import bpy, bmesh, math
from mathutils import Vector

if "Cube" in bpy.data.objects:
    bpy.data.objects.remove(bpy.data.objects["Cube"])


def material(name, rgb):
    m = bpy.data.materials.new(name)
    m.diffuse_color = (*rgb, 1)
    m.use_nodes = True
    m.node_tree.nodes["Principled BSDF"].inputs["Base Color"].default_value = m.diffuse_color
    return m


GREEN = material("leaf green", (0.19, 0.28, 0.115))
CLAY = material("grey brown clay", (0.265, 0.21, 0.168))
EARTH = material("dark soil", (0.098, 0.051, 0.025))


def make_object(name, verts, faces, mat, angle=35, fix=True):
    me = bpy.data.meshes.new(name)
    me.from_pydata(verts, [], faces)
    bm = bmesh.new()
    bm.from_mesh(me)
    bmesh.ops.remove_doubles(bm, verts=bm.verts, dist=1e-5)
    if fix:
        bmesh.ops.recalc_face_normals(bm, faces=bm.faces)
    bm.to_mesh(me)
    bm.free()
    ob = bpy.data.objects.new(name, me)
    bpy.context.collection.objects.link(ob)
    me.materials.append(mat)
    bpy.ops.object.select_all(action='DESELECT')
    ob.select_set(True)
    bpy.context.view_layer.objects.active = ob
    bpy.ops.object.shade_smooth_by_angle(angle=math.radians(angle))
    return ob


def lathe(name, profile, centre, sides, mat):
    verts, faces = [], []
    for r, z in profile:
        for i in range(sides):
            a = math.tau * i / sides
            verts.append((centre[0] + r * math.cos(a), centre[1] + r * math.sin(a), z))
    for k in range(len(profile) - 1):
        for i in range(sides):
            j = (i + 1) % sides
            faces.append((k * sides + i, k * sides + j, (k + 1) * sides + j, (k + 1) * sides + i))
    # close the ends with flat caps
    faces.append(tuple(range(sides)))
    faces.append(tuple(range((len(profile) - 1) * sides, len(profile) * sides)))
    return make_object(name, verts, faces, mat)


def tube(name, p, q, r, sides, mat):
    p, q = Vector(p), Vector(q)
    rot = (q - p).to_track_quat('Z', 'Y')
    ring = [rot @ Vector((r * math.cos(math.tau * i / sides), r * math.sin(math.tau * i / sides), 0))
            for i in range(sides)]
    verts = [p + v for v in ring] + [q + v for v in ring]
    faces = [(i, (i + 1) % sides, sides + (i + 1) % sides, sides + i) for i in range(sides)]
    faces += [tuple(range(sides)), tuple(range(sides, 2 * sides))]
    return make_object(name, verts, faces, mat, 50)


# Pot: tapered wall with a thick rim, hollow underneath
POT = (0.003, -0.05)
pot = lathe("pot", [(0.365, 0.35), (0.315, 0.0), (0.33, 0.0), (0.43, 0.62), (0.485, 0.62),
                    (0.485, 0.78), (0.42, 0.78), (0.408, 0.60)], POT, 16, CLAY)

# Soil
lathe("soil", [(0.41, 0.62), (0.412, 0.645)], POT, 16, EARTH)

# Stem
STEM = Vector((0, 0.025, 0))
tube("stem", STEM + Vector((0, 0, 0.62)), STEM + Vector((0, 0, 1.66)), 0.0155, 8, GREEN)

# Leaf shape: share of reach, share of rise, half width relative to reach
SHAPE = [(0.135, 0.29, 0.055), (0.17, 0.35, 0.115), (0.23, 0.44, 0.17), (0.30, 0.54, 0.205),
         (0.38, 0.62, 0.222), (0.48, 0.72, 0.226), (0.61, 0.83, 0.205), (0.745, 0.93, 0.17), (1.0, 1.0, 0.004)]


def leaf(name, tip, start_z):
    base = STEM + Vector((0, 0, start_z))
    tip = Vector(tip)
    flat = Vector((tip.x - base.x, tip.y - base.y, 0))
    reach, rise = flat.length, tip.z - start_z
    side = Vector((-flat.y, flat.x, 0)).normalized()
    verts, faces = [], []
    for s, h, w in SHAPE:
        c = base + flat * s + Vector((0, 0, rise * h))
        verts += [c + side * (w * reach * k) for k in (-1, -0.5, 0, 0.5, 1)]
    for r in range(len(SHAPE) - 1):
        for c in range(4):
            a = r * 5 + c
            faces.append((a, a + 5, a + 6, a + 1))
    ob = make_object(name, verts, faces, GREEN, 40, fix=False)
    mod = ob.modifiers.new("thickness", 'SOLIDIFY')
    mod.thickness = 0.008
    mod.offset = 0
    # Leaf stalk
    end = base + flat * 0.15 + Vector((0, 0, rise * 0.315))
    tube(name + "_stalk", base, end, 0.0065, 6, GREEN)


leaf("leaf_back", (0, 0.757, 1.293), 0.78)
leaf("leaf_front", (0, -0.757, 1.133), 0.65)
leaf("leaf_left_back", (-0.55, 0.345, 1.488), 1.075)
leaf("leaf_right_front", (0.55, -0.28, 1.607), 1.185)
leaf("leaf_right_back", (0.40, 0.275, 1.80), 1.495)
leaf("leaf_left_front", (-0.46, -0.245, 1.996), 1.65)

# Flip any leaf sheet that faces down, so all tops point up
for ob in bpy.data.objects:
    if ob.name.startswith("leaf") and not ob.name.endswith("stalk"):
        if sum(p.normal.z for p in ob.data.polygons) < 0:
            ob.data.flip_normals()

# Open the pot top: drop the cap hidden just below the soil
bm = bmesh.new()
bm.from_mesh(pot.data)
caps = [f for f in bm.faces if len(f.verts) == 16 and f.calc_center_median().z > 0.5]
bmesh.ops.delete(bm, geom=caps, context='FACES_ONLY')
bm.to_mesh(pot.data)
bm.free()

__________________________________________________

◆ What the task requires ◆
Give again exactly, and only, the lines above starting at the one with "flat = Vector((tip.x" and ending at the one with "0.757, 1.293), 0.78)".

◆ Written answer ◆
    flat = Vector((tip.x - base.x, tip.y - base.y, 0))
    reach, rise = flat.length, tip.z - start_z
    side = Vector((-flat.y, flat.x, 0)).normalized()
    verts, faces = [], []
    for s, h, w in SHAPE:
        c = base + flat * s + Vector((0, 0, rise * h))
        verts += [c + side * (w * reach * k) for k in (-1, -0.5, 0, 0.5, 1)]
    for r in range(len(SHAPE) - 1):
        for c in range(4):
            a = r * 5 + c
            faces.append((a, a + 5, a + 6, a + 1))
    ob = make_object(name, verts, faces, GREEN, 40, fix=False)
    mod = ob.modifiers.new("thickness", 'SOLIDIFY')
    mod.thickness = 0.008
    mod.offset = 0
    # Leaf stalk
    end = base + flat * 0.15 + Vector((0, 0, rise * 0.315))
    tube(name + "_stalk", base, end, 0.0065, 6, GREEN)


leaf("leaf_back", (0, 0.757, 1.293), 0.78)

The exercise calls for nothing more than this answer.